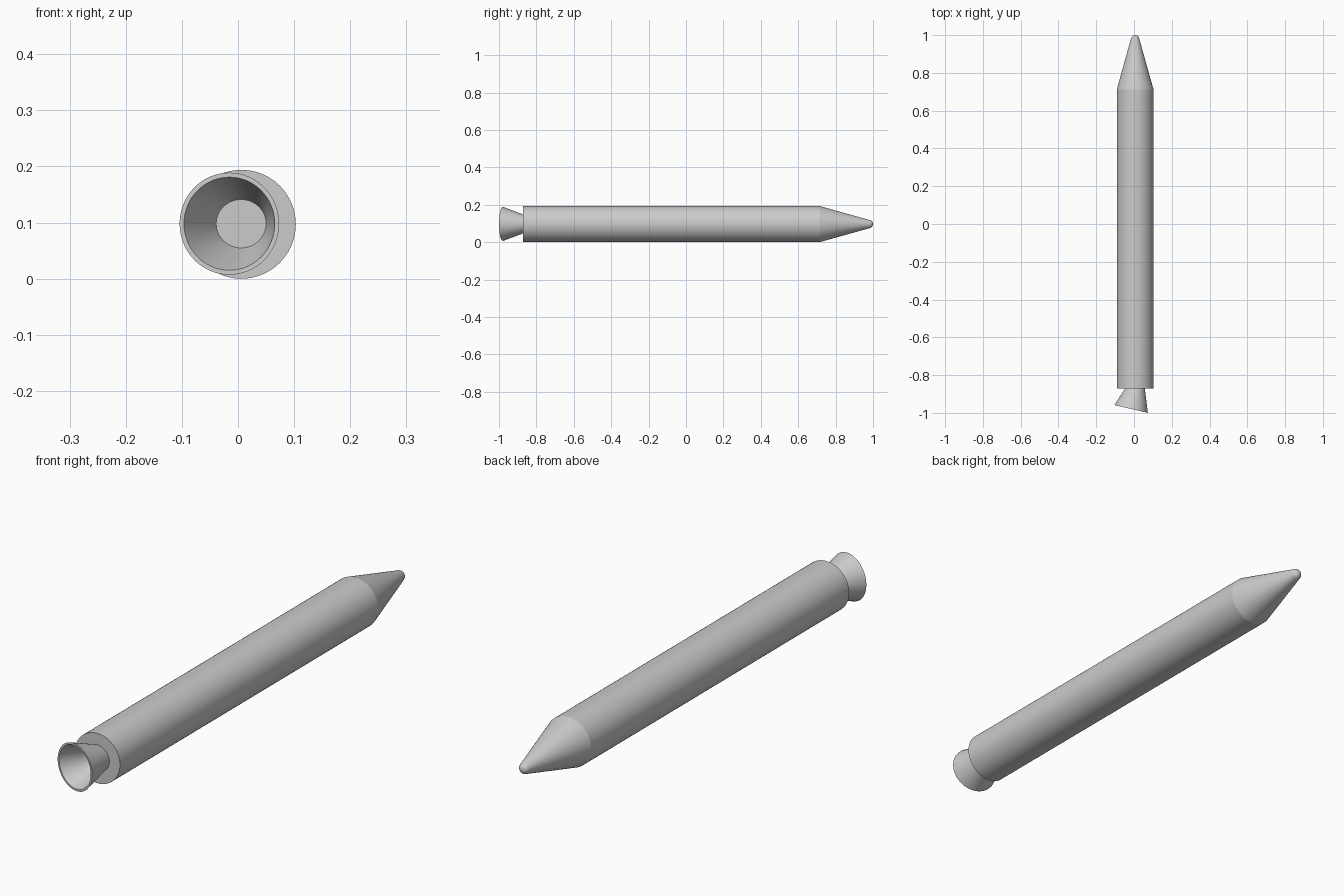
import bpy, bmesh, math
from mathutils import Matrix

old = bpy.data.objects.get("Cube")
if old:
    bpy.data.objects.remove(old, do_unlink=True)

GREY = (0.6, 0.6, 0.6, 1.0)
mat = bpy.data.materials.new("light grey metal")
mat.use_nodes = True
mat.diffuse_color = GREY
mat.node_tree.nodes["Principled BSDF"].inputs["Base Color"].default_value = GREY


def lathe(name, profile, location, yaw=0.0, closed=False, segments=64):
    """Spin (radius, y) points around the y axis."""
    bm = bmesh.new()
    verts = [bm.verts.new((r, y, 0)) for r, y in profile]
    edges = [bm.edges.new(pair) for pair in zip(verts, verts[1:])]
    if closed:
        edges.append(bm.edges.new((verts[-1], verts[0])))
    bmesh.ops.spin(bm, geom=verts + edges, cent=(0, 0, 0), axis=(0, 1, 0),
                   angle=math.tau, steps=segments)
    bmesh.ops.remove_doubles(bm, verts=bm.verts, dist=1e-5)
    bmesh.ops.recalc_face_normals(bm, faces=bm.faces)
    bm.transform(Matrix.Rotation(yaw, 4, 'Z'))
    mesh = bpy.data.meshes.new(name)
    bm.to_mesh(mesh)
    bm.free()
    mesh.materials.append(mat)
    obj = bpy.data.objects.new(name, mesh)
    obj.location = location
    bpy.context.collection.objects.link(obj)
    bpy.ops.object.select_all(action='DESELECT')
    obj.select_set(True)
    bpy.context.view_layer.objects.active = obj
    bpy.ops.object.shade_smooth_by_angle(angle=math.radians(13))
    return obj


# Body: flat aft end, straight tube, tapered nose with a rounded tip
radius, aft, shoulder = 0.097, -0.872, 0.713
tip_r, taper = 0.022, math.radians(15.8)
profile = [(0, aft), (radius, aft), (radius, shoulder)]
steps = 9
for i in range(steps + 1):
    a = taper + (math.pi / 2 - taper) * i / steps
    profile.append((tip_r * math.cos(a), 1 - tip_r + tip_r * math.sin(a)))
lathe("rocket_body", profile, (0.006, 0, radius))

# Nozzle: swivelled hollow bell whose throat runs into the aft end
length, sunk = 0.11, 0.025
throat, rim, wall = 0.051, 0.091, 0.008
inner_end = throat - (rim - throat) * sunk / length
bell = [(inner_end, sunk), (rim, -length),
        (rim - wall, -length), (inner_end - wall, sunk)]
lathe("engine_nozzle", bell, (0.0093, aft, 0.098),
      yaw=math.radians(-13), closed=True)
# # #
* Activity *
After identifying the lines above that contain "steps", copy each one.

* Response to the task *
                   angle=math.tau, steps=segments)
steps = 9
for i in range(steps + 1):
    a = taper + (math.pi / 2 - taper) * i / steps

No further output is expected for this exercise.